Dark matter continues to elude scientists. We know it makes up most of the mass of the universe, but we can’t see it. Dark matter does not emit, reflect or absorb light. One of the ways we know it’s there is by measuring its gravity warping space through gravitational lensing.
“Dark matter is an enigma we have long sought to unravel,” said John Grunsfeld, assistant administrator of NASA’s Science Mission Directorate in Washington.
In the hunt to learn more about dark matter, researchers watched what happens with dark matter when galaxy clusters collide. NASA’s Hubble Space Telescope and Chandra X-ray Observatory were used to make the observations.
Here’s six galaxy clusters taken by the two telescopes. The blue areas were observed by the Hubble. The pink areas are shown from the Chandra Observatory. Researchers ended up studying 72 galaxy cluster collisions in their study.
Each galaxy cluster offers just one moment of the collision. By themselves, they don’t paint a full picture.
“Now that we have studied so many more collisions, we can start to piece together the full movie and better understand what is going on,” said team member Richard Massey.
By watching galaxy clusters collide, researchers can narrow down what exactly dark matter is. When galaxy clusters collide, the gas clouds surrounding galaxies smash into each other and slow down or even stop. Galaxies don’t really slow down because of the huge gaps between the stars within them.
“We know how gas and stars react to these cosmic crashes and where they emerge from the wreckage. Comparing how dark matter behaves can help us to narrow down what it actually is,” said the study’s lead author David Harvey of the École Polytechnique Fédérale de Lausanne (EPFL) in Switzerland.
Here’s what the researchers found. Like galaxies, dark matter sees little effects from the collision. That means dark matter doesn’t interact with visible particles, and its interaction with other dark matter is a lot less than researchers thought.
This discovery helps researchers narrow down the properties of dark matter. Plus, particle physics theorists have fewer options of what dark matter is when building their models. We still don’t know what dark matter is, but we now know more about what it isn’t.
The new findings rule out anything that would cause a strong frictional force during collisions.
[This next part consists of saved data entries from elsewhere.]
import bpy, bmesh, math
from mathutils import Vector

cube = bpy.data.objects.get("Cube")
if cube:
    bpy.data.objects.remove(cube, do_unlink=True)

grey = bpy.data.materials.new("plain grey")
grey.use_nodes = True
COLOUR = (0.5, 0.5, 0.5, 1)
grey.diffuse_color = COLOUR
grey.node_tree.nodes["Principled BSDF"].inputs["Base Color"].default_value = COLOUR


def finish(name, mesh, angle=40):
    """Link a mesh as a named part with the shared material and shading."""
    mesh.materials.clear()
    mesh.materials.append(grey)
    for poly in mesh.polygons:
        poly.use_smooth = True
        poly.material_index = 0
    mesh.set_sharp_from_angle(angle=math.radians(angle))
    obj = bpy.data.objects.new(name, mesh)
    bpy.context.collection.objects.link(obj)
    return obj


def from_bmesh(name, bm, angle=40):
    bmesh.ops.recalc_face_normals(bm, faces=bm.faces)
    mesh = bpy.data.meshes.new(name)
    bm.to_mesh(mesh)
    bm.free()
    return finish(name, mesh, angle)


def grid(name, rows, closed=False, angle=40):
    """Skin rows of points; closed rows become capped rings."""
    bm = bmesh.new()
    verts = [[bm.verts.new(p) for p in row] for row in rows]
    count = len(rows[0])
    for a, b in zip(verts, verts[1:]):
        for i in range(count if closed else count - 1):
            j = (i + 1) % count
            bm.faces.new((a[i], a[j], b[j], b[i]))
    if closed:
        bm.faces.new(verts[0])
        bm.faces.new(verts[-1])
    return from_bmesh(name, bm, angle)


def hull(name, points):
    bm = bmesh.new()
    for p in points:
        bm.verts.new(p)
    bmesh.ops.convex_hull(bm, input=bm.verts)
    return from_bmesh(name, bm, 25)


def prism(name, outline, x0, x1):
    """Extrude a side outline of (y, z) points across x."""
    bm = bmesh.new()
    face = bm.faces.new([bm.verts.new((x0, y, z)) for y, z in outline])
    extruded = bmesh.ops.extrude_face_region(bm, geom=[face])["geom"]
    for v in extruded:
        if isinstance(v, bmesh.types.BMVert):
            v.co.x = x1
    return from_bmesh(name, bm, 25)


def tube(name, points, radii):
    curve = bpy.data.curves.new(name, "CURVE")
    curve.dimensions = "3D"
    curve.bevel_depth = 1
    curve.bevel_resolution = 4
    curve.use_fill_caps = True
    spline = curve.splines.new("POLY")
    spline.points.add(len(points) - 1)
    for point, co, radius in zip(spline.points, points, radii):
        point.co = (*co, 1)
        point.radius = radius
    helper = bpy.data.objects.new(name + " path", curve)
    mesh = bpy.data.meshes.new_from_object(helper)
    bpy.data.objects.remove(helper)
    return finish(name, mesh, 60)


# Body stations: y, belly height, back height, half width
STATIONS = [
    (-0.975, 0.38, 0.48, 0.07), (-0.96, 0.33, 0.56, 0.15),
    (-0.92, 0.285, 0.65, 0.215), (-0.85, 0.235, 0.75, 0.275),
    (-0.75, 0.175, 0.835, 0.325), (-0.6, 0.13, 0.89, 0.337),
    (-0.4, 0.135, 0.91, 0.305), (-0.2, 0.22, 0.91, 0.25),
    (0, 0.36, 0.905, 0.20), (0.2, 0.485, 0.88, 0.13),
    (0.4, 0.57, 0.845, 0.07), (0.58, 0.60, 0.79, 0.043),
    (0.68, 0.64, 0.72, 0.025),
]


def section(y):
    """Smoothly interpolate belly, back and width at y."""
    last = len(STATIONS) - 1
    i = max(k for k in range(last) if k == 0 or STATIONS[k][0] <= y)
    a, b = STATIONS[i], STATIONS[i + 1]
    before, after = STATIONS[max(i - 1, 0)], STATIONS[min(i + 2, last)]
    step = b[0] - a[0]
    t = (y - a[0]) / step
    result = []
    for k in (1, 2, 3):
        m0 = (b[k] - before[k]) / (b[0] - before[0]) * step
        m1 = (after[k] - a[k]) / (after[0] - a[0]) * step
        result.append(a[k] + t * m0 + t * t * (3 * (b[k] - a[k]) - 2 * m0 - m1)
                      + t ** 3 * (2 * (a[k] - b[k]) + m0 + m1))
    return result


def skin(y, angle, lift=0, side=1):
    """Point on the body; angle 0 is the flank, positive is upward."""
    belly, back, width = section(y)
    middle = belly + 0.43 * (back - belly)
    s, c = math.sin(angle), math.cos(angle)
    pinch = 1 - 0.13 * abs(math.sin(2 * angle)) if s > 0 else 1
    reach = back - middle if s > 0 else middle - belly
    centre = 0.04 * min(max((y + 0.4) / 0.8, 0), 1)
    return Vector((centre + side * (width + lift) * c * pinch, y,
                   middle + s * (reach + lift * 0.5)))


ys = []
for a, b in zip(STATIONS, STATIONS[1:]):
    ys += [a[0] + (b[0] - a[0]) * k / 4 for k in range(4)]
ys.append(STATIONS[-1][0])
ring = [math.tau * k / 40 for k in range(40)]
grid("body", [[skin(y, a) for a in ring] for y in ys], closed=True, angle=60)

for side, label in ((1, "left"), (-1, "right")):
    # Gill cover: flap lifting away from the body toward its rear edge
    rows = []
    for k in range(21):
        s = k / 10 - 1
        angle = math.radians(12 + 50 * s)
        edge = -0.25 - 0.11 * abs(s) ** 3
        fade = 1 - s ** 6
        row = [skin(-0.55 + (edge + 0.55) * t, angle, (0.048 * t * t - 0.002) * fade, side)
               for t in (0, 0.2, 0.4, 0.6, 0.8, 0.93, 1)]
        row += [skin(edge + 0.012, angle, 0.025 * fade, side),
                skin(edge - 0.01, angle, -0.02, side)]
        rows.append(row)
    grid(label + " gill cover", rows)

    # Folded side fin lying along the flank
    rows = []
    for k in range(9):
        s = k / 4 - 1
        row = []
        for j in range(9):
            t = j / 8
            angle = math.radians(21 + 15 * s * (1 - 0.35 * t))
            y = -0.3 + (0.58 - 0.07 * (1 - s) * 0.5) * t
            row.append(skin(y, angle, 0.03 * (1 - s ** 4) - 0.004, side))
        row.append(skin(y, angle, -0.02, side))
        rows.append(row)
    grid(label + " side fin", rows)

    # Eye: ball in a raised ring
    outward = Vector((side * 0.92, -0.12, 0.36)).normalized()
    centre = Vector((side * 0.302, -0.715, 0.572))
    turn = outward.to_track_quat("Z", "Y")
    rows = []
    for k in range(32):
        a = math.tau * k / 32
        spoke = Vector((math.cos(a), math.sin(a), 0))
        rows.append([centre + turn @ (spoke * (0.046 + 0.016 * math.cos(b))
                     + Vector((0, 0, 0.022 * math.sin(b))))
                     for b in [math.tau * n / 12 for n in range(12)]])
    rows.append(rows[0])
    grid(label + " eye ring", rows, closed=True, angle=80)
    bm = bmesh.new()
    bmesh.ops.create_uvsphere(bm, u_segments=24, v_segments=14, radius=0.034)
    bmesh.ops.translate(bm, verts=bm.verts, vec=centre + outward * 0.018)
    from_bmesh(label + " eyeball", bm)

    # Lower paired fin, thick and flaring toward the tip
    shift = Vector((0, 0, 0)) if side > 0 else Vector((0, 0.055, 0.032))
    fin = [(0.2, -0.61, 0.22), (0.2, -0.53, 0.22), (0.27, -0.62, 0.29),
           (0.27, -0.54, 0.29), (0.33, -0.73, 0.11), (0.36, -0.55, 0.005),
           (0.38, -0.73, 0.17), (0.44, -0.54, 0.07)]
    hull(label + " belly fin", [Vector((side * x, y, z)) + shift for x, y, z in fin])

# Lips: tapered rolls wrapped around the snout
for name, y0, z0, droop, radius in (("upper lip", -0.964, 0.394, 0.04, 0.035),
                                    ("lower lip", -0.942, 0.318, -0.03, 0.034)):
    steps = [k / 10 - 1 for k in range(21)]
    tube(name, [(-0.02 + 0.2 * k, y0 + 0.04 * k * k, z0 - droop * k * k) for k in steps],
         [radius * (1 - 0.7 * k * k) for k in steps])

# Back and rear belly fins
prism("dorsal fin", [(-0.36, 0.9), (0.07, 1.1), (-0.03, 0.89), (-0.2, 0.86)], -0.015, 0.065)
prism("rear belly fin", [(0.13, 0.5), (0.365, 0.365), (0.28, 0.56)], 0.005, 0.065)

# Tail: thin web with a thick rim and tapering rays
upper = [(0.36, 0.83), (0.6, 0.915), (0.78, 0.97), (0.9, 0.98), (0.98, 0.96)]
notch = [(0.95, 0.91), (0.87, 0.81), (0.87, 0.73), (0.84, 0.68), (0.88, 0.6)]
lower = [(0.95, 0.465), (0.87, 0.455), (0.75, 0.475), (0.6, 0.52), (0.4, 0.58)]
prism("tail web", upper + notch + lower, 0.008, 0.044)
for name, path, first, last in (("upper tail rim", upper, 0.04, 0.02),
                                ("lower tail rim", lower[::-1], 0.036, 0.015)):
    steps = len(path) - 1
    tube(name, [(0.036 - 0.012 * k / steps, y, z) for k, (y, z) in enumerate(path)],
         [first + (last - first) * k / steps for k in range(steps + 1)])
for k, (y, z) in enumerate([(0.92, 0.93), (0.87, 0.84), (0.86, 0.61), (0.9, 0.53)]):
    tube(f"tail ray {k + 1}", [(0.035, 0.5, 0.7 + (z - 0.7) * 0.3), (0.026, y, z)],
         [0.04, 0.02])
“There are still several viable candidates for dark matter, so the game is not over. But we are getting nearer to an answer,” said Harvey. “These astronomically large particle colliders are finally letting us glimpse the dark world all around us, but just out of reach.”
The next step for researchers studying collisions of individual galaxies.
The Large Hadron Collider’s Hunt for Dark Matter
One of the popular theories on dark matter is that it could be made up of ‘supersymmetric’ particles. Supersymmetry theorizes that all particles in our Standard Model have more massive ‘supersymmetric’ partner.
One of the things LHC will be looking for as it fires back up, is evidence of supersymmetry.
The hunt for dark matter continues, but researchers are making progress. The latest findings give researchers looking in space and at the LHC a few more clues on their quest for the elusive matter.
Image credit: NASA